> **WHAT YOU HAVE TO DO**
Every entry that follows should be output exactly, and every image in it left out.

> **EXERCISE MATERIALS**

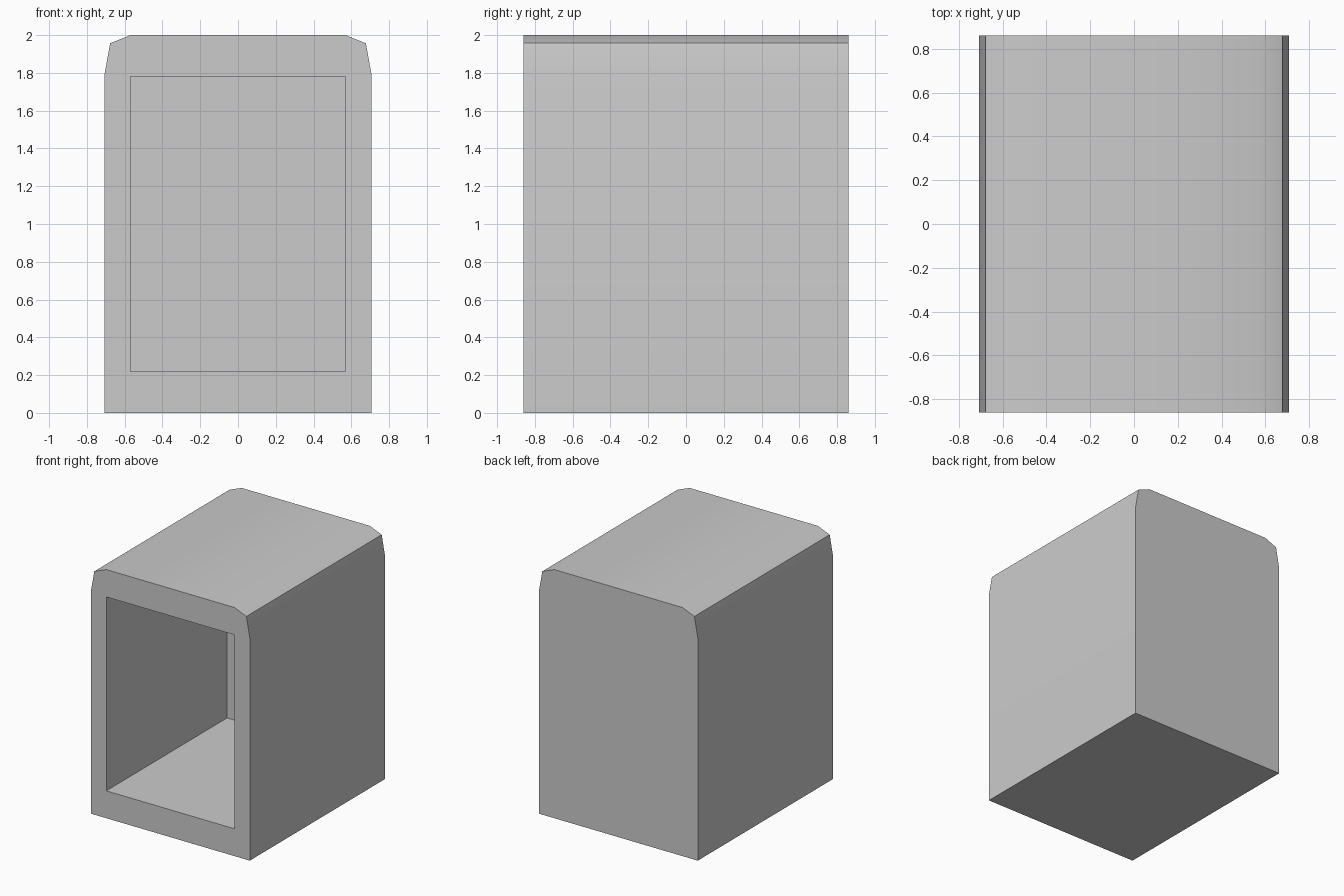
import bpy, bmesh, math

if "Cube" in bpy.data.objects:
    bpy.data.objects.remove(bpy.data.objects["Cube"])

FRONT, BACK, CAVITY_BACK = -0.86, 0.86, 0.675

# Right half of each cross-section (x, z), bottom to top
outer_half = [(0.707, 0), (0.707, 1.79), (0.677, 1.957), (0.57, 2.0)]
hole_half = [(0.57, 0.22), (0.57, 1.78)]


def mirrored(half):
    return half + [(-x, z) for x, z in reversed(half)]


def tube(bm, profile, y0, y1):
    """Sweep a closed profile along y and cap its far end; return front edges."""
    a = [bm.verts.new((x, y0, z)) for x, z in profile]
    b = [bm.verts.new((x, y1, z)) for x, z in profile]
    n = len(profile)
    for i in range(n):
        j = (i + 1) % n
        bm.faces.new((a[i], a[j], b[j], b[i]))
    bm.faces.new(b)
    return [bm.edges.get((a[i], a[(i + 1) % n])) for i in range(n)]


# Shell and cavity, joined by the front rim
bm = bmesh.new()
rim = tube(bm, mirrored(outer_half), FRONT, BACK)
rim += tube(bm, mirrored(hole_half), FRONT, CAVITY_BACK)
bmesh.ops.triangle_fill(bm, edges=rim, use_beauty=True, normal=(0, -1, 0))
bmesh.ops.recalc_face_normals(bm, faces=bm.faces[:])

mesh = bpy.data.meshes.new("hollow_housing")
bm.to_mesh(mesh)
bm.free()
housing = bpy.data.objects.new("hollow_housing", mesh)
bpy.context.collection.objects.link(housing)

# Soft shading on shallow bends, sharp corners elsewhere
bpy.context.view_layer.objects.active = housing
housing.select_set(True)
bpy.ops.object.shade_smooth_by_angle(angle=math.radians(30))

> **SOLUTION TO THIS PROBLEM**
import bpy, bmesh, math

if "Cube" in bpy.data.objects:
    bpy.data.objects.remove(bpy.data.objects["Cube"])

FRONT, BACK, CAVITY_BACK = -0.86, 0.86, 0.675

# Right half of each cross-section (x, z), bottom to top
outer_half = [(0.707, 0), (0.707, 1.79), (0.677, 1.957), (0.57, 2.0)]
hole_half = [(0.57, 0.22), (0.57, 1.78)]


def mirrored(half):
    return half + [(-x, z) for x, z in reversed(half)]


def tube(bm, profile, y0, y1):
    """Sweep a closed profile along y and cap its far end; return front edges."""
    a = [bm.verts.new((x, y0, z)) for x, z in profile]
    b = [bm.verts.new((x, y1, z)) for x, z in profile]
    n = len(profile)
    for i in range(n):
        j = (i + 1) % n
        bm.faces.new((a[i], a[j], b[j], b[i]))
    bm.faces.new(b)
    return [bm.edges.get((a[i], a[(i + 1) % n])) for i in range(n)]


# Shell and cavity, joined by the front rim
bm = bmesh.new()
rim = tube(bm, mirrored(outer_half), FRONT, BACK)
rim += tube(bm, mirrored(hole_half), FRONT, CAVITY_BACK)
bmesh.ops.triangle_fill(bm, edges=rim, use_beauty=True, normal=(0, -1, 0))
bmesh.ops.recalc_face_normals(bm, faces=bm.faces[:])

mesh = bpy.data.meshes.new("hollow_housing")
bm.to_mesh(mesh)
bm.free()
housing = bpy.data.objects.new("hollow_housing", mesh)
bpy.context.collection.objects.link(housing)

# Soft shading on shallow bends, sharp corners elsewhere
bpy.context.view_layer.objects.active = housing
housing.select_set(True)
bpy.ops.object.shade_smooth_by_angle(angle=math.radians(30))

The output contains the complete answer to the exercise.